▶ _What you have to do_
This exercise calls for the records to be repeated in full, exactly as written.

[Records from a dataset]

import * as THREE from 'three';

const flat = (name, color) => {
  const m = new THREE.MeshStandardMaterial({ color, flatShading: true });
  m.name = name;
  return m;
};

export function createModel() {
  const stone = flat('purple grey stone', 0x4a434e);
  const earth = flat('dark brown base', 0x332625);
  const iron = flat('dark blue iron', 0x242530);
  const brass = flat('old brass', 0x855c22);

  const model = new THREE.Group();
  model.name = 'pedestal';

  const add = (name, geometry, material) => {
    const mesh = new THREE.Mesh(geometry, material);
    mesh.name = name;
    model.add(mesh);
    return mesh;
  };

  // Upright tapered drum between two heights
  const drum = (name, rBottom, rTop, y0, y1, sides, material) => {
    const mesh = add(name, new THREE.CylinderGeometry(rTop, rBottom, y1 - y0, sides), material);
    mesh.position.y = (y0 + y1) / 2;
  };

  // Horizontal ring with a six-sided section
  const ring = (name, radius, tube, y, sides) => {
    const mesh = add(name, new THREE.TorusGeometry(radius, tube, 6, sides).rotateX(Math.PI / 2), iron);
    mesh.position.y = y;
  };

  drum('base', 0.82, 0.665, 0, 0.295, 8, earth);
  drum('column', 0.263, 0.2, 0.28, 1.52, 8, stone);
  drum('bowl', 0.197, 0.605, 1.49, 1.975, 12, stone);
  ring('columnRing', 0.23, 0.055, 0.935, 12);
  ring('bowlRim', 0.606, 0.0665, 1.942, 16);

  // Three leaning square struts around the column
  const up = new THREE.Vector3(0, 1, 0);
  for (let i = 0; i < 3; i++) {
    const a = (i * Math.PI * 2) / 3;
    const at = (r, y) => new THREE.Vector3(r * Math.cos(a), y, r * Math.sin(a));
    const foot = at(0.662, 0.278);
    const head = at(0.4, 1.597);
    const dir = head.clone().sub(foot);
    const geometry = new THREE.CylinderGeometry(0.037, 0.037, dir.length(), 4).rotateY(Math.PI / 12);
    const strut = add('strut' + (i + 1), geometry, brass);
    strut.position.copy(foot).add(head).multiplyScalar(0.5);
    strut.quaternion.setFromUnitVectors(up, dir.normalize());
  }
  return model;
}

▶ _Answer section_
import * as THREE from 'three';

const flat = (name, color) => {
  const m = new THREE.MeshStandardMaterial({ color, flatShading: true });
  m.name = name;
  return m;
};

export function createModel() {
  const stone = flat('purple grey stone', 0x4a434e);
  const earth = flat('dark brown base', 0x332625);
  const iron = flat('dark blue iron', 0x242530);
  const brass = flat('old brass', 0x855c22);

  const model = new THREE.Group();
  model.name = 'pedestal';

  const add = (name, geometry, material) => {
    const mesh = new THREE.Mesh(geometry, material);
    mesh.name = name;
    model.add(mesh);
    return mesh;
  };

  // Upright tapered drum between two heights
  const drum = (name, rBottom, rTop, y0, y1, sides, material) => {
    const mesh = add(name, new THREE.CylinderGeometry(rTop, rBottom, y1 - y0, sides), material);
    mesh.position.y = (y0 + y1) / 2;
  };

  // Horizontal ring with a six-sided section
  const ring = (name, radius, tube, y, sides) => {
    const mesh = add(name, new THREE.TorusGeometry(radius, tube, 6, sides).rotateX(Math.PI / 2), iron);
    mesh.position.y = y;
  };

  drum('base', 0.82, 0.665, 0, 0.295, 8, earth);
  drum('column', 0.263, 0.2, 0.28, 1.52, 8, stone);
  drum('bowl', 0.197, 0.605, 1.49, 1.975, 12, stone);
  ring('columnRing', 0.23, 0.055, 0.935, 12);
  ring('bowlRim', 0.606, 0.0665, 1.942, 16);

  // Three leaning square struts around the column
  const up = new THREE.Vector3(0, 1, 0);
  for (let i = 0; i < 3; i++) {
    const a = (i * Math.PI * 2) / 3;
    const at = (r, y) => new THREE.Vector3(r * Math.cos(a), y, r * Math.sin(a));
    const foot = at(0.662, 0.278);
    const head = at(0.4, 1.597);
    const dir = head.clone().sub(foot);
    const geometry = new THREE.CylinderGeometry(0.037, 0.037, dir.length(), 4).rotateY(Math.PI / 12);
    const strut = add('strut' + (i + 1), geometry, brass);
    strut.position.copy(foot).add(head).multiplyScalar(0.5);
    strut.quaternion.setFromUnitVectors(up, dir.normalize());
  }
  return model;
}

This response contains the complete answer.